Commentary: Not much good to say after WKU’s loss to UK

WKU president Gary Ransdell looks on in the final minutes of WKU’s loss.

Jonathan Lintner

A few thoughts after seeing way too much blue in one day. Maybe it has me thinking negatively…

-First, you’ve gotta like Willie Taggart’s optimism after a 63-28 loss. Taggart’s whole press conference, however, did make me think back to last Tuesday, when the first-year coach said perhaps a “moral victory” had gone to the Toppers’ heads.

“I don’t know if guys were listening too much to people saying ‘Oh you guys did OK and did some good things against Nebraska,'” Taggart said last Tuesday.

Last night, the media was in large part ready for a reality check from Taggart. Ready for him to throw down some criticism after fielding a few questions that included the phrase “step back” from week one.
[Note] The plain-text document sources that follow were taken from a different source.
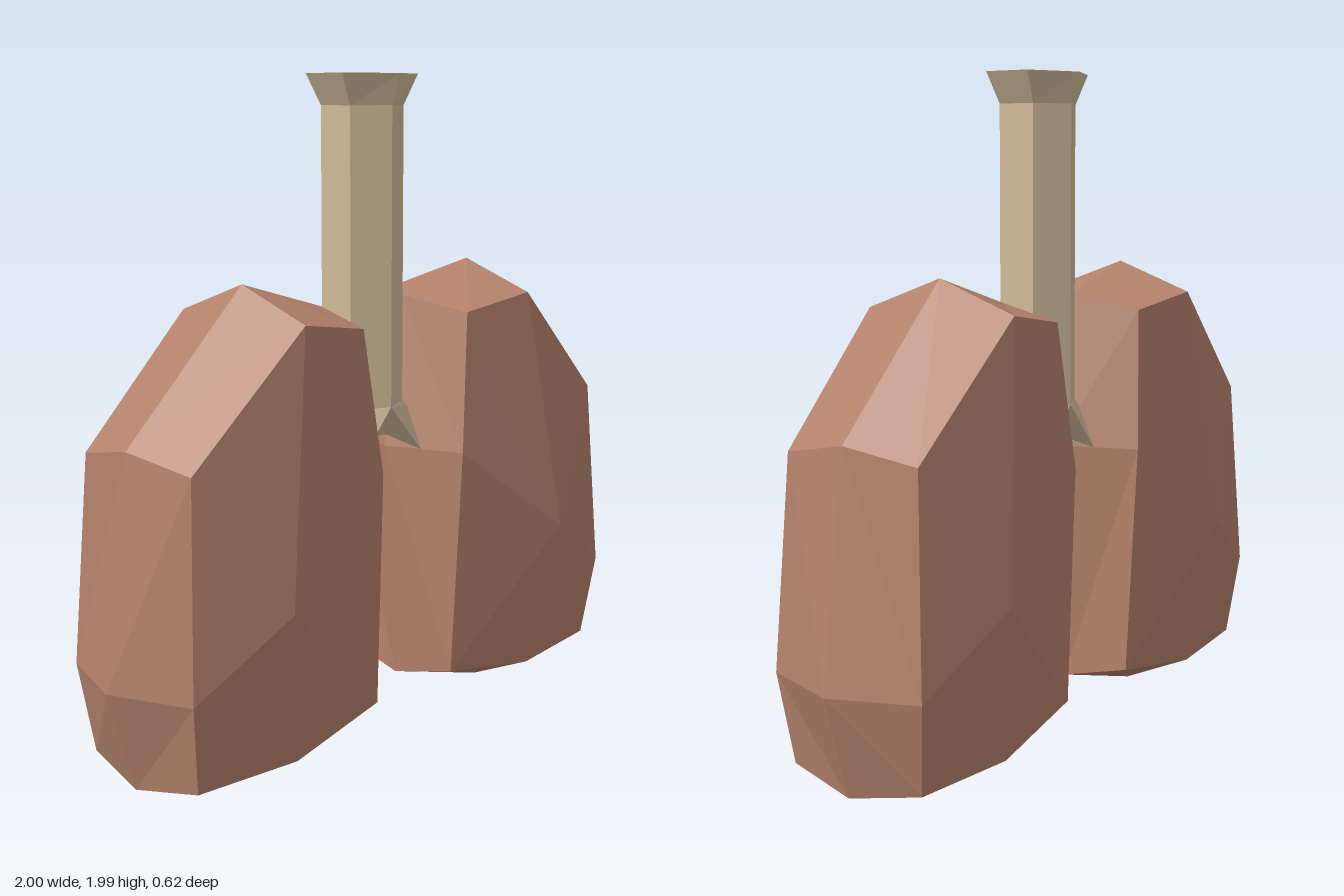
import * as THREE from 'three';

// Skins closed cross-section loops, with each end fanned to a cap point.
function loft(loops, startCap, endCap) {
  const n = loops[0].length;
  let tris = [];
  const first = loops[0], last = loops[loops.length - 1];
  for (let i = 0; i < n; i++) {
    const k = (i + 1) % n;
    tris.push([startCap, first[i], first[k]], [endCap, last[k], last[i]]);
    for (let j = 0; j < loops.length - 1; j++) {
      const a = loops[j][i], b = loops[j + 1][i], c = loops[j + 1][k], d = loops[j][k];
      tris.push([a, b, c], [a, c, d]);
    }
  }
  // Turn the faces outward if the enclosed volume comes out negative
  const v = (p) => new THREE.Vector3(...p);
  const volume = tris.reduce((s, [a, b, c]) =>
    s + v(a).sub(v(startCap)).dot(v(b).sub(v(startCap)).cross(v(c).sub(v(startCap)))), 0);
  if (volume < 0) tris = tris.map(([a, b, c]) => [a, c, b]);
  const geo = new THREE.BufferGeometry();
  geo.setAttribute('position', new THREE.Float32BufferAttribute(tris.flat(2), 3));
  geo.computeVertexNormals();
  return geo;
}

// Lung outline at mid-depth, and the smaller rim of its front and back faces
const OUTLINE = [[0.18, 1.33], [0.49, 1.42], [0.91, 1.02], [1.0, 0.38],
  [0.91, 0.08], [0.56, 0], [0.155, 0.12], [0.1, 0.87]];
const RIM = [[0.23, 1.29, 0.215], [0.49, 1.33, 0.245], [0.875, 0.98, 0.215], [0.91, 0.38, 0.245],
  [0.875, 0.12, 0.215], [0.53, 0.11, 0.24], [0.17, 0.17, 0.215], [0.18, 0.87, 0.245]];

function lungGeometry(side) {
  const rim = (f) => RIM.map(([x, y, z]) => [x * side, y, z * f]);
  const middle = OUTLINE.map(([x, y]) => [x * side, y, 0]);
  return loft([rim(1), middle, rim(-1)], [0.605 * side, 0.57, 0.31], [0.605 * side, 0.57, -0.31]);
}

// Hexagon with one corner facing the front
function hexagon(halfWidth, depth, y) {
  return Array.from({ length: 6 }, (_, i) => {
    const a = (i * Math.PI) / 3;
    return [(Math.sin(a) * halfWidth) / Math.sin(Math.PI / 3), y, Math.cos(a) * depth];
  });
}

// Short branch from half of the windpipe's lower end into a lung
function bronchusGeometry(side) {
  const top = [[0, 1.02, 0.115], [0.115 * side, 1.02, 0.058],
    [0.115 * side, 1.02, -0.058], [0, 1.02, -0.115]];
  const end = [[0.137 * side, 0.87, 0.115], [0.137 * side, 1.0, 0.058],
    [0.137 * side, 1.0, -0.058], [0.137 * side, 0.87, -0.115]];
  return loft([top, end], [0.06 * side, 1.02, 0], [0.137 * side, 0.94, 0]);
}

export function createModel() {
  const group = new THREE.Group();
  group.name = 'lungs';
  const lungMat = new THREE.MeshStandardMaterial({ color: 0xb3816b, flatShading: true });
  lungMat.name = 'lung pink brown';
  const pipeMat = new THREE.MeshStandardMaterial({ color: 0xd0ba99, flatShading: true });
  pipeMat.name = 'windpipe beige';

  const add = (name, geo, mat) => {
    const mesh = new THREE.Mesh(geo, mat);
    mesh.name = name;
    group.add(mesh);
  };

  // Windpipe with a flared top
  add('windpipe', loft(
    [hexagon(0.115, 0.115, 1.02), hexagon(0.115, 0.115, 1.9), hexagon(0.163, 0.142, 1.99)],
    [0, 1.02, 0], [0, 1.99, 0]), pipeMat);

  // Mirrored lungs and bronchi
  for (const [label, side] of [['left', 1], ['right', -1]]) {
    add(label + 'Lung', lungGeometry(side), lungMat);
    add(label + 'Bronchus', bronchusGeometry(side), pipeMat);
  }
  return group;
}
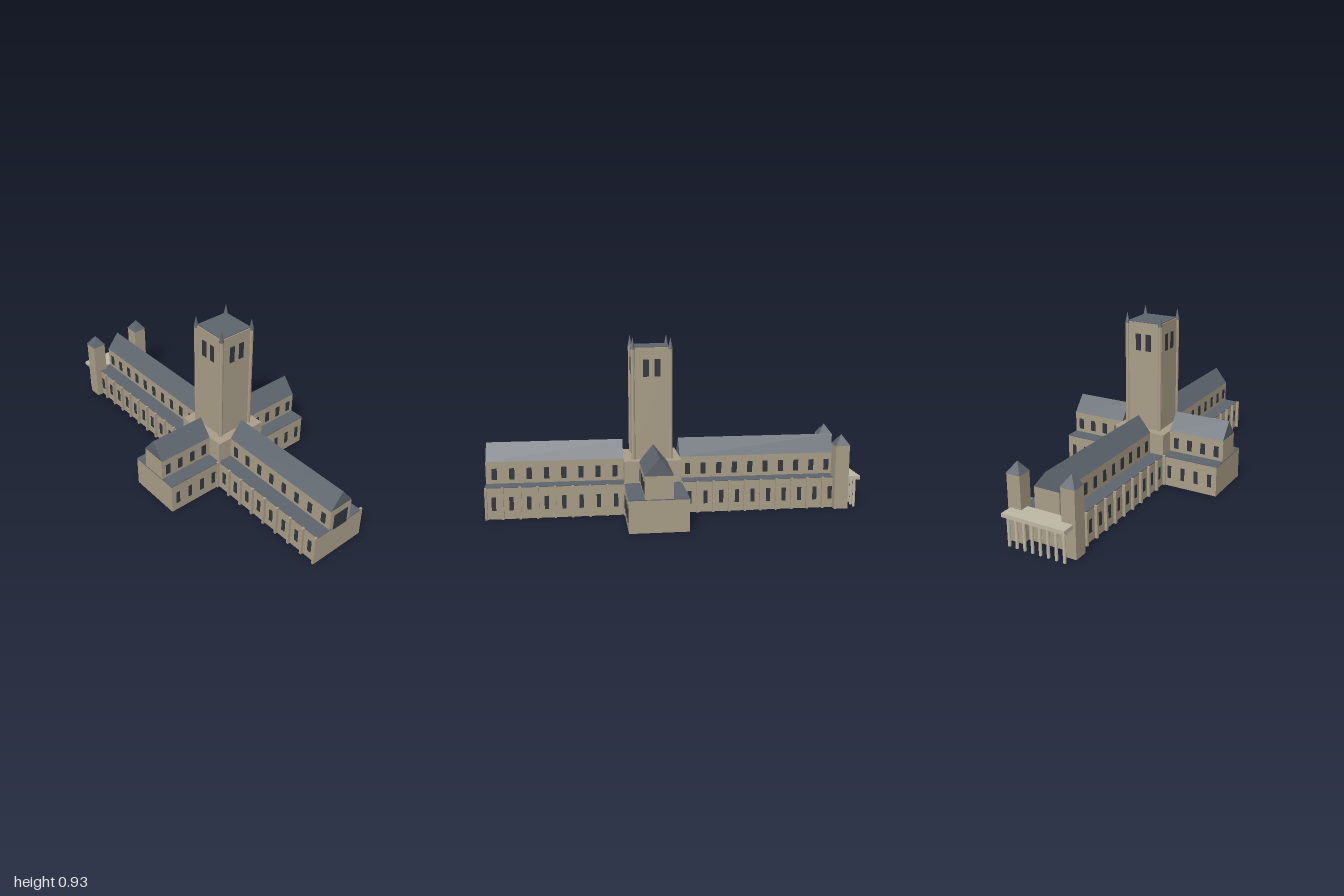
import * as THREE from 'three';

const mat = (color) => new THREE.MeshStandardMaterial({ color, flatShading: true });
const stone = mat(0xa89d87), paleStone = mat(0xbdb6a3), slate = mat(0x5d646c), glass = mat(0x32373e);

const HALF = 0.15;      // half width of the aisles and crossing
const INNER = 0.07;     // half width of the upper walls
const AISLE = 0.165, EAVES = 0.285, RIDGE = 0.375;

function add(parent, name, geometry, material, x = 0, y = 0, z = 0) {
  const mesh = new THREE.Mesh(geometry, material);
  mesh.name = name;
  mesh.position.set(x, y, z);
  parent.add(mesh);
  return mesh;
}

// Box given by its x, y and z ranges
function block(parent, name, material, [x0, x1], [y0, y1], [z0, z1]) {
  return add(parent, name, new THREE.BoxGeometry(x1 - x0, y1 - y0, z1 - z0), material,
    (x0 + x1) / 2, (y0 + y1) / 2, (z0 + z1) / 2);
}

// Gabled roof running along x
function gableRoof(parent, x0, x1, half) {
  const s = new THREE.Shape([
    new THREE.Vector2(-half, EAVES), new THREE.Vector2(half, EAVES), new THREE.Vector2(0, RIDGE),
  ]);
  const g = new THREE.ExtrudeGeometry(s, { depth: x1 - x0, bevelEnabled: false });
  g.rotateY(Math.PI / 2);
  add(parent, 'gableRoof', g, slate, x0);
}

// One arm of the cross, running outward along +x from the crossing
function arm(name, length, bays, angle, buttressed, endWindow) {
  const g = new THREE.Group();
  g.name = name;
  g.rotation.y = angle;
  block(g, 'aisleWalls', stone, [HALF, length], [0, AISLE], [-HALF, HALF]);
  block(g, 'aisleRoof', slate, [HALF, length], [AISLE, AISLE + 0.004], [-HALF, HALF]);
  block(g, 'upperWalls', stone, [HALF, length - 0.001], [AISLE, EAVES], [-INNER, INNER]);
  gableRoof(g, HALF, length - 0.002, INNER + 0.002);

  const step = (length - HALF) / bays;
  for (const side of [-1, 1]) {
    for (let i = 0; i < bays; i++) {
      const x = HALF + (i + 0.5) * step;
      add(g, 'aisleWindow', new THREE.BoxGeometry(0.022, 0.07, 0.006), glass, x, 0.082, side * HALF);
      add(g, 'upperWindow', new THREE.BoxGeometry(0.027, 0.06, 0.006), glass, x, 0.219, side * INNER);
    }
    if (!buttressed) continue;
    for (let i = 0; i <= bays; i++) {
      const x = Math.min(HALF + i * step, length - 0.006);
      add(g, 'buttress', new THREE.BoxGeometry(0.012, 0.17, 0.016), stone, x, 0.085, side * (HALF + 0.007));
    }
  }
  if (endWindow) {
    block(g, 'endWindow', glass, [length - 0.004, length + 0.003], [0.16, 0.25], [-0.045, 0.045]);
  }
  return g;
}

// Pyramid with its sides square to the axes
function pyramid(width, height) {
  const g = new THREE.ConeGeometry(width * Math.SQRT1_2, height, 4);
  g.rotateY(Math.PI / 4);
  return g;
}

function crossingTower() {
  const g = new THREE.Group();
  g.name = 'crossingTower';
  block(g, 'crossing', stone, [-HALF, HALF], [0, EAVES], [-HALF, HALF]);
  block(g, 'towerShaft', stone, [-0.1, 0.1], [EAVES, 0.872], [-0.1, 0.1]);
  block(g, 'towerRoof', slate, [-0.095, 0.095], [0.87, 0.876], [-0.095, 0.095]);
  for (const sx of [-1, 1]) {
    for (const sz of [-1, 1]) {
      const x = sx * 0.098, z = sz * 0.098;
      add(g, 'turret', new THREE.CylinderGeometry(0.011, 0.011, 0.58, 8), stone, x, 0.575, z);
      add(g, 'spirelet', new THREE.ConeGeometry(0.013, 0.063, 8), slate, x, 0.8935, z);
    }
  }
  // Paired belfry openings on each face
  for (let i = 0; i < 4; i++) {
    const face = new THREE.Group();
    face.name = 'belfryFace';
    face.rotation.y = i * Math.PI / 2;
    for (const s of [-1, 1]) {
      add(face, 'belfryWindow', new THREE.BoxGeometry(0.03, 0.09, 0.006), glass, s * 0.03, 0.766, 0.1);
    }
    g.add(face);
  }
  return g;
}

function westFront() {
  const g = new THREE.Group();
  g.name = 'westFront';
  for (const s of [-1, 1]) {
    add(g, 'westTower', new THREE.BoxGeometry(0.075, 0.345, 0.075), stone, -1.01, 0.1725, s * HALF);
    add(g, 'westTowerRoof', pyramid(0.08, 0.057), slate, -1.01, 0.3735, s * HALF);
  }
  block(g, 'porchRoof', paleStone, [-1.116, -0.999], [0.155, 0.175], [-0.175, 0.175]);
  const columns = 8;
  for (let i = 0; i < columns; i++) {
    const z = -0.155 + 0.31 * i / (columns - 1);
    add(g, 'porchColumn', new THREE.CylinderGeometry(0.008, 0.008, 0.156, 8), paleStone, -1.092, 0.078, z);
  }
  return g;
}

export function createModel() {
  const church = new THREE.Group();
  church.name = 'church';
  church.position.x = 0.125;
  church.rotation.y = -0.054;
  church.add(
    crossingTower(),
    arm('choir', 0.866, 8, 0, true, true),
    arm('nave', 1.0, 10, Math.PI, true, false),
    arm('southTransept', 0.465, 4, -Math.PI / 2, false, false),
    arm('northTransept', 0.465, 4, Math.PI / 2, false, false),
    westFront(),
  );
  const model = new THREE.Group();
  model.add(church);
  return model;
}
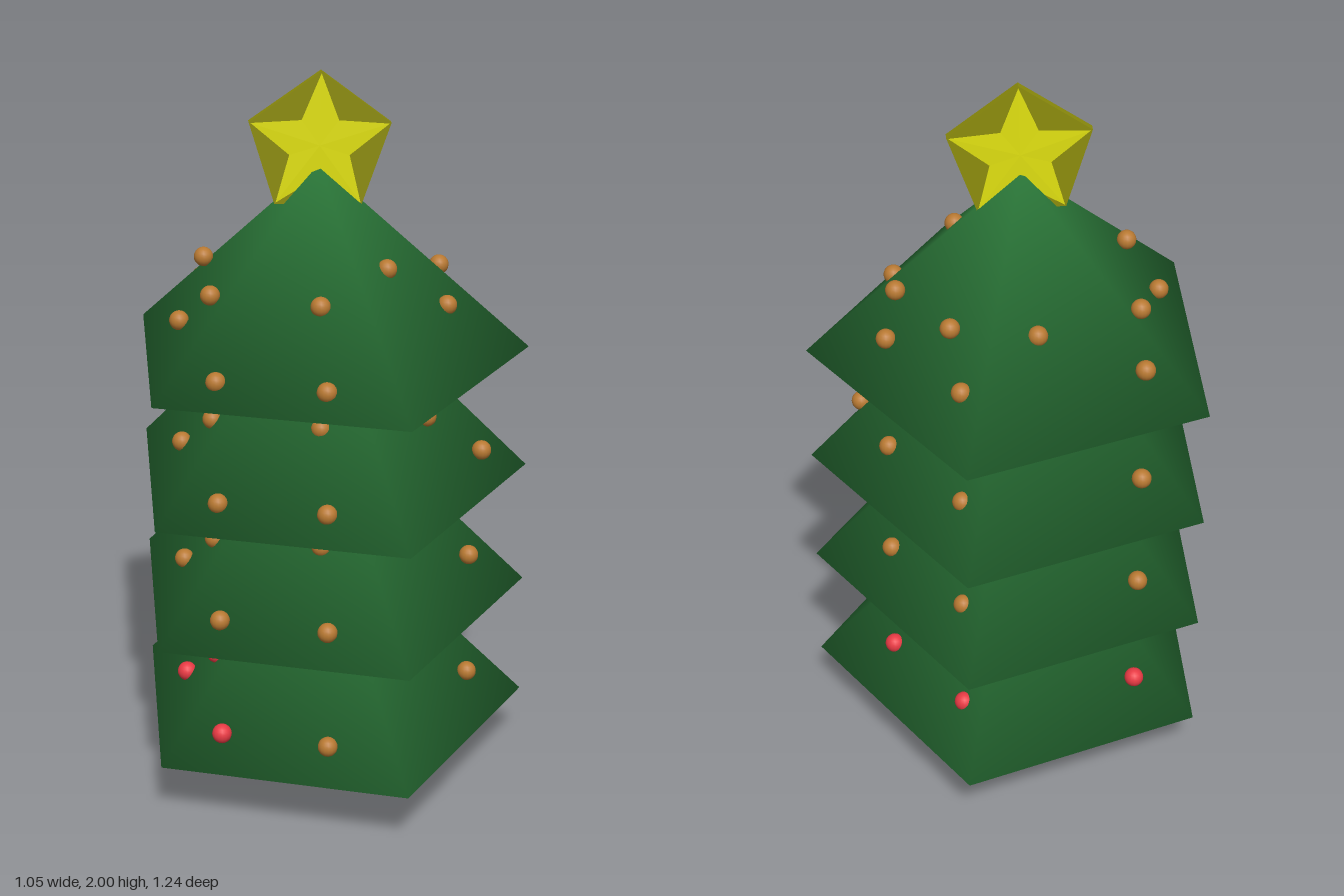
import * as THREE from 'three';

const CX = -0.057; // trunk axis

const material = (color, extra = {}) => new THREE.MeshStandardMaterial({ color, ...extra });

function add(parent, name, geometry, mat, x, y, z) {
  const mesh = new THREE.Mesh(geometry, mat);
  mesh.name = name;
  mesh.position.set(x, y, z);
  parent.add(mesh);
  return mesh;
}

// Five-sided cone with a hollowed underside, shaded smoothly across its rim
function tierGeometry(height, hollow) {
  const positions = [0, height, 0, 0, hollow, 0];
  const normals = [0, 1, 0, 0, -1, 0];
  const index = [];
  for (let i = 0; i < 5; i++) {
    const a = (i / 5) * Math.PI * 2;
    positions.push(0.582 * Math.cos(a), 0, 0.652 * Math.sin(a));
    normals.push(0.92 * Math.cos(a), -0.38, 0.92 * Math.sin(a));
    const p = 2 + i;
    const q = 2 + ((i + 1) % 5);
    index.push(0, q, p, 1, p, q);
  }
  const g = new THREE.BufferGeometry();
  g.setAttribute('position', new THREE.Float32BufferAttribute(positions, 3));
  g.setAttribute('normal', new THREE.Float32BufferAttribute(normals, 3));
  g.setIndex(index);
  return g;
}

// Regular outline with alternating radii, first point up
function outline(count, radii) {
  return Array.from({ length: count }, (_, i) => {
    const a = Math.PI / 2 + (i / count) * Math.PI * 2;
    const r = radii[i % radii.length];
    return new THREE.Vector2(r * Math.cos(a), r * Math.sin(a));
  });
}

// Thin two-sided star whose faces rise from the rim to a central peak
function starGeometry(points, rimZ, peakZ) {
  const tris = [];
  points.forEach((a, i) => {
    const b = points[(i + 1) % points.length];
    tris.push(0, 0, peakZ, a.x, a.y, rimZ, b.x, b.y, rimZ);
    tris.push(0, 0, -peakZ, b.x, b.y, -rimZ, a.x, a.y, -rimZ);
  });
  const g = new THREE.BufferGeometry();
  g.setAttribute('position', new THREE.Float32BufferAttribute(tris, 3));
  g.computeVertexNormals();
  return g;
}

export function createModel() {
  const tree = new THREE.Group();
  tree.name = 'decoratedTree';

  const green = material(0x2c7a3a);
  const brown = material(0x2e2208);
  const yellow = material(0xe0e010, { flatShading: true });
  const darkYellow = material(0x8c8c0c, { flatShading: true });
  const orange = material(0xb87932);
  const red = material(0xe83a44);

  // Five-sided trunk reaching up into the lowest tier
  const trunk = new THREE.CylinderGeometry(0.066, 0.066, 0.4, 5, 1, false, Math.PI / 2);
  add(tree, 'trunk', trunk, brown, CX, 0.2, 0);

  // Foliage tiers: base height and cone height
  const tiers = [[0.16, 0.6], [0.51, 0.6], [0.86, 0.6], [1.21, 0.54]];
  tiers.forEach(([base, height], i) => {
    add(tree, `foliageTier${i + 1}`, tierGeometry(height, 0.19), green, CX, base, 0);
  });

  // Baubles shared by all tiers: x, z, height above the tier base
  const shared = [
    [-0.36, 0.15, 0.225], [-0.44, 0.05, 0.125], [-0.36, -0.2, 0.225],
    [-0.36, -0.34, 0.125], [-0.08, -0.31, 0.225], [0.125, -0.41, 0.125],
    [0.145, -0.26, 0.225], [0.31, -0.145, 0.125], [0.28, -0.065, 0.225],
  ];
  // Right-hand baubles that shift with the tier: x, y, z
  const rightHand = [
    [[0.185, 0.405, 0.17], [0.35, 0.282, 0.12]],
    [[0.185, 0.765, 0.17], [0.35, 0.642, 0.12]],
    [[0.22, 1.078, 0.17], [0.38, 0.955, 0.12]],
    [[0.11, 1.498, 0.165], [0.28, 1.375, 0.11]],
  ];
  const ball = new THREE.SphereGeometry(0.027, 16, 12);
  tiers.forEach(([base], i) => {
    const baubles = new THREE.Group();
    baubles.name = `baublesTier${i + 1}`;
    tree.add(baubles);
    const accent = i === 0 ? red : orange;
    for (const [x, z, h] of shared) add(baubles, 'bauble', ball, accent, x, base + h, z);
    for (const [x, y, z] of rightHand[i]) add(baubles, 'bauble', ball, orange, x, y, z);
    // Front baubles climb in slightly smaller steps than the tiers
    const low = 0.252 + 0.34 * i;
    add(baubles, 'bauble', ball, accent, -0.36, low, 0.375);
    add(baubles, 'bauble', ball, orange, -0.08, low, 0.48);
    add(baubles, 'bauble', ball, orange, -0.08, low + 0.173, 0.305);
  });

  // Tree topper: five-sided plate with a raised star on both faces
  const topper = new THREE.Group();
  topper.name = 'topStar';
  topper.position.set(-0.055, 1.8, 0.003);
  topper.rotation.z = -0.03;
  const plate = new THREE.ExtrudeGeometry(new THREE.Shape(outline(5, [0.2])), { depth: 0.022, bevelEnabled: false });
  add(topper, 'starPlate', plate, darkYellow, 0, 0, -0.011);
  add(topper, 'starRelief', starGeometry(outline(10, [0.195, 0.085]), 0.012, 0.014), yellow, 0, 0, 0);
  tree.add(topper);

  return tree;
}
Taggart was having none of it. He was all optimism.

Taggart said that because WKU scored more points (28) than last week (10), it was a sign of improvement. But the defense allowed more points (63) than last week (49). By the same logic, Nebraska is a worse team than Kentucky. Obviously that’s flawed logic.

I said positive things, like Taggart, after the Nebraska game. But to praise WKU blindly after that game, it would feel just a bit fake. That’s not to say Taggart’s comments were fake, but it makes me wonder if he puts on a completely different front to the media than he does the locker room. I would sure hope so.

-Attendance last night was pretty decent considering the caliber of opponent walking into Commonwealth Stadium. But the WKU contingent — while loud after Bobby Rainey made it 7-0 in the first quarter — was smaller than your average visiting section at UK.

The upper deck at Commonwealth was almost completely empty in the upper-right-hand portion, which is where visitors normally fill the stadium. So it made me wonder: Were those empty seats a factor of people tuning out the Toppers, or should we expect those missing folks to instead be saving their money in anticipation of next weekend’s home opener?

-Rainey carried for 22 times Saturday after getting it 30 times at Nebraska. The 22 carries was a sizable reduction, but for a back that’s not very sizable, maybe still a few too many. That’s especially true when you look at the number of carries Rainey had last night that simply didn’t matter.

Rainey rushed five times in a fourth quarter that the Toppers’ entered trailing 49-21. He rushed seven times in a third quarter in which WKU started down 42-14. In my opinion, those are 12 more carries Rainey won’t have the luxury of taking later in the season. There may never be a major injury for the Toppers’ only option at running back, but he will wear down, he will be less effective, and he will be less available when WKU really needs him in Sun Belt Conference play.

-The WKU defense needs to explain itself. Is this a problem with talent or scheme? I wrote after the game that the Toppers don’t have enough “Jimmys and Joes” — as Taggart would say — and I put the defensive struggles mostly on size and speed. But I’d like to hear that out of defensive coordinator Clint Bowen’s mouth before the defense is deemed a lost cause this season.

-I’m not an expert. Not going to pretend to be. But I saw a few things defensively last night I didn’t like — namely Mark Santoro blitzing while Randall Cobb was left in 1-on-1 coverage time after time. This happened on the third-and-11 situation where Mike Hartline found Cobb for a touchdown. That’s obviously not a running situation for UK — obviously not a reason to blitz Santoro and leave one of the SEC’s most explosive receivers covered 1-on-1 by an underclassman defensive back on the nation’s worst defense. But like I said: I’m not an expert.

-Now with all those negative things said, I do feel like the tale of WKU’s first couple of games is simply too much talent versus a building project. I’m confident in Taggart’s scheme, which at least early last night, utilized the run to open up the intermediate passing game. Kawaun Jakes found Tristan Jones and Jack Doyle for nice gains, then when the running game picked up in the second half, found Willie McNeal for a sizable gain through the air, too. So they have that.

But with Rainey, who is pretty much WKU’s lone offensive playmaker, long-term health is all too important. So why waste him now? Why not wait to run him 30 times against the Florida Internationals of the world?

Rainey alone will win the Toppers some games this season. But in order to do that, Rainey has to be healthy.